Mind and body in the discursive construction of M.E.: a struggle for authorship of an illness

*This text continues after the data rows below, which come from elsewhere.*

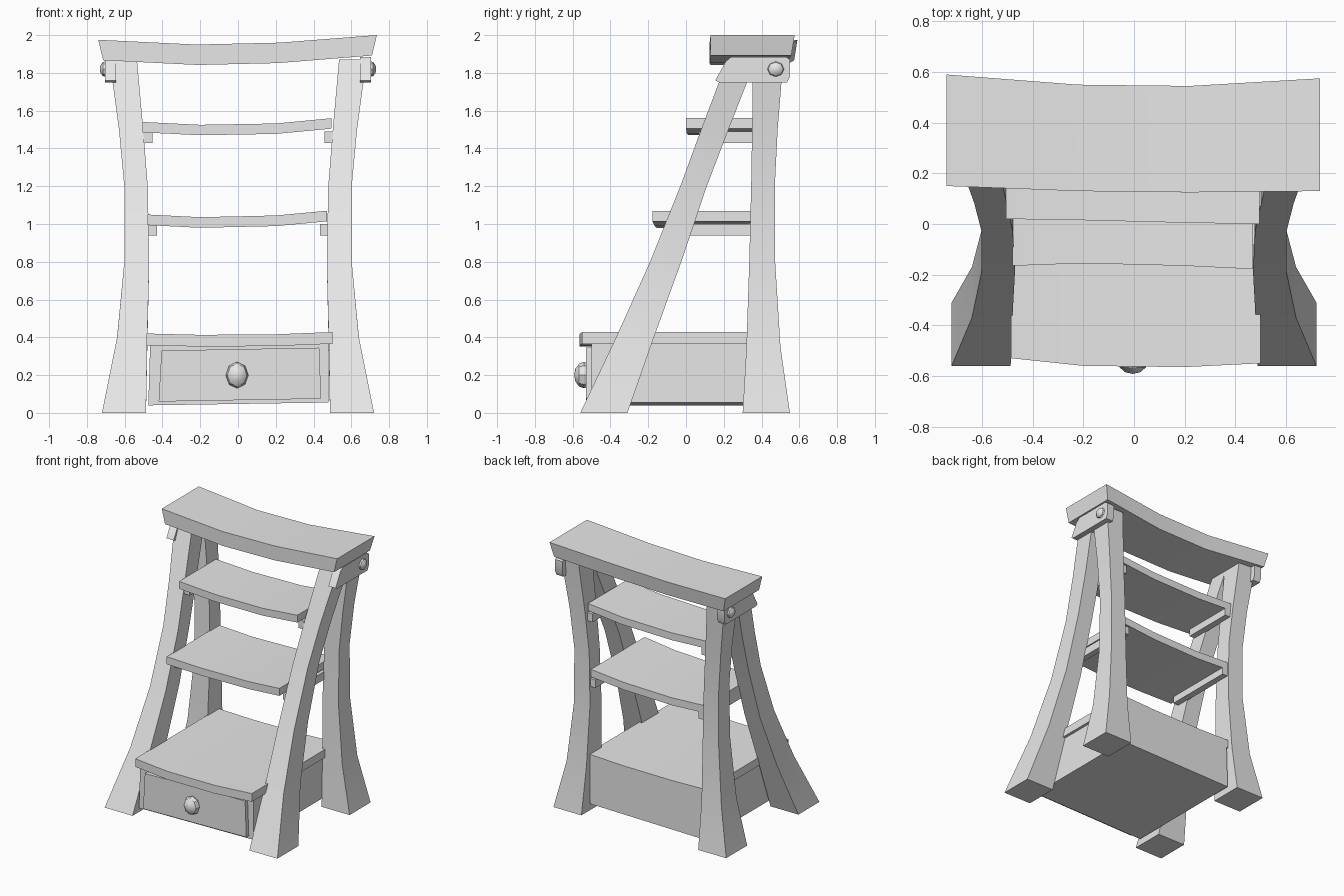
import bpy
import bmesh
from math import radians, pi
from mathutils import Matrix, Vector

if "Cube" in bpy.data.objects:
    bpy.data.objects.remove(bpy.data.objects["Cube"], do_unlink=True)

grey = bpy.data.materials.new("plain_grey")
grey.use_nodes = True
colour = (0.8, 0.8, 0.8, 1)
grey.diffuse_color = colour
grey.node_tree.nodes["Principled BSDF"].inputs["Base Color"].default_value = colour


def finish(name, bm, mirrored=False):
    """Turn a bmesh into a named, shaded object."""
    bmesh.ops.recalc_face_normals(bm, faces=bm.faces)
    mesh = bpy.data.meshes.new(name)
    bm.to_mesh(mesh)
    bm.free()
    mesh.materials.append(grey)
    obj = bpy.data.objects.new(name, mesh)
    bpy.context.collection.objects.link(obj)
    if mirrored:
        obj.modifiers.new("mirror", "MIRROR").use_mirror_merge = False
    bpy.ops.object.select_all(action="DESELECT")
    obj.select_set(True)
    bpy.context.view_layer.objects.active = obj
    bpy.ops.object.shade_smooth_by_angle(angle=radians(30))
    return obj


def loft(name, rings, mirrored=False):
    """Skin a row of matching rings and cap both ends."""
    bm = bmesh.new()
    loops = [[bm.verts.new(p) for p in ring] for ring in rings]
    for a, b in zip(loops, loops[1:]):
        for i in range(len(a)):
            j = (i + 1) % len(a)
            bm.faces.new((a[i], a[j], b[j], b[i]))
    bm.faces.new(loops[0])
    bm.faces.new(loops[-1])
    return finish(name, bm, mirrored)


def board(name, stations, thickness, taper=1.0):
    """Bowed board; each station is x, front y, back y, top z."""
    rings = []
    for x, front, back, top in stations:
        low = top - thickness
        rings.append([(x, front, top), (x, back, top),
                      (x * taper, back - (1 - taper) * 0.5, low), (x * taper, front, low)])
    return loft(name, rings)


def leg(name, stations):
    """Flared leg pair; each station is z, inner x, outer x, front y, back y."""
    return loft(name, [[(inner, front, z), (outer, front, z), (outer, back, z), (inner, back, z)]
                       for z, inner, outer, front, back in stations], mirrored=True)


def block(name, low, high):
    low, high = Vector(low), Vector(high)
    bm = bmesh.new()
    bmesh.ops.create_cube(bm, size=1, matrix=Matrix.LocRotScale((low + high) / 2, None, high - low))
    return finish(name, bm)


def ball(name, centre, radii, axis, mirrored=False):
    """Low-poly knob with its poles along the given axis."""
    bm = bmesh.new()
    bmesh.ops.create_uvsphere(bm, u_segments=8, v_segments=6, radius=1,
                              matrix=Matrix.Rotation(pi / 2, 4, axis))
    bmesh.ops.transform(bm, verts=bm.verts, matrix=Matrix.LocRotScale(Vector(centre), None, Vector(radii)))
    return finish(name, bm, mirrored)


# Two raked front legs and two upright back legs
leg("front_legs", [
    (0, .487, .72, -.56, -.31),
    (.4, .48, .64, -.37, -.17),
    (.8, .47, .602, -.19, -.025),
    (1.2, .478, .602, -.03, .11),
    (1.5, .502, .63, .08, .225),
    (1.87, .535, .68, .22, .37),
])
leg("back_legs", [
    (0, .487, .72, .3, .55),
    (.35, .48, .645, .32, .5),
    (.8, .47, .602, .335, .472),
    (1.2, .478, .602, .345, .47),
    (1.5, .502, .63, .35, .485),
    (1.87, .535, .68, .355, .515),
])

# Thick bowed top and the three treads
board("top_plank", [
    (-.74, .15, .59, 1.975),
    (-.22, .13, .55, 1.95),
    (.22, .125, .545, 1.96),
    (.735, .13, .575, 2),
], .108, taper=.965)
board("upper_step", [
    (-.505, .02, .46, 1.54),
    (-.2, .015, .46, 1.525),
    (.2, .005, .46, 1.532),
    (.495, .0, .46, 1.56),
], .055)
board("lower_step", [
    (-.48, -.165, .46, 1.05),
    (-.2, -.155, .46, 1.036),
    (.2, -.165, .46, 1.045),
    (.47, -.178, .46, 1.07),
], .056)
board("bottom_step", [
    (-.485, -.53, .46, .42),
    (-.2, -.56, .46, .413),
    (.2, -.565, .46, .416),
    (.5, -.55, .46, .428),
], .062)

# Cleats under the two upper steps
for label, front, reach, low, high in (("upper", .07, .502, 1.428, 1.49),
                                       ("lower", -.08, .478, .94, 1.0)):
    block(label + "_cleat_right", (-reach, front, low), (-reach + .05, .46, high))
    block(label + "_cleat_left", (reach - .045, front, low), (reach, .46, high))

# Drawer box: carcass slightly tilted, with a raised front and a knob
loft("drawer_box", [[(-.475, y, .04), (.48, y, .055), (.48, y, .37), (-.465, y, .362)]
                    for y in (-.5, .46)])
loft("drawer_front", [[(-.42, y, .06), (.44, y, .075), (.43, y, .345), (-.405, y, .33)]
                      for y in (-.53, -.49)])
ball("drawer_knob", (-.005, -.54, .2), (.06, .052, .07), "X")

# Hinge plates and pins outside the leg tops
plate = [(.155, 1.76), (.175, 1.75), (.535, 1.75), (.55, 1.78),
         (.55, 1.87), (.53, 1.885), (.24, 1.885), (.21, 1.86)]
loft("hinge_plates", [[(x, y, z) for y, z in plate] for x in (.645, .705)], mirrored=True)
ball("hinge_pins", (.7, .475, 1.82), (.032, .046, .042), "Y", mirrored=True)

This thesis is an analysis of the discursive construction of a controversial medical condition (Myalgic Encephalomyelitis) and how it has been made sense of, in and through the discourse of medical scientists, general practitioners, and M E sufferers. Various kinds of text and talk are analysed from the perspective of discursive psychology, arguing that versions of reality are a product of participants' constructive and dialogical practices. (I include my own text as an example of this.) The analysis of scientific texts, illness narratives, diagnostic narratives, and M E self-help group discussions, show how explanations about the status of M E and its causes are embedded in accounts of the identity of sufferers, the nature and status of medical explanation, and the competencies of medical practitioners. There is a sense in which the controversial topic of this thesis provides an ideal forum for examining both lay and professional reasoning practices about illness, in a context where the 'objective' world of 'medical facts' threatens to disintegrate into merely subjective points of view. One of my concerns has been to show how the participants themselves orient to, and manage this 'reality disjuncture' by means of a variety of discursive devices. The main body of the thesis addresses this problem through issues such as: the significance of diagnostic labels, different models of medicine, and the relevance of mind and body in explanations for illness. Finally, there is an analysis of the narrative constructions of M E sufferers and GPs, to show how psychosocial 'evidence' is used to warrant the speaker's interpretation of illness as either a mental or physical phenomenon.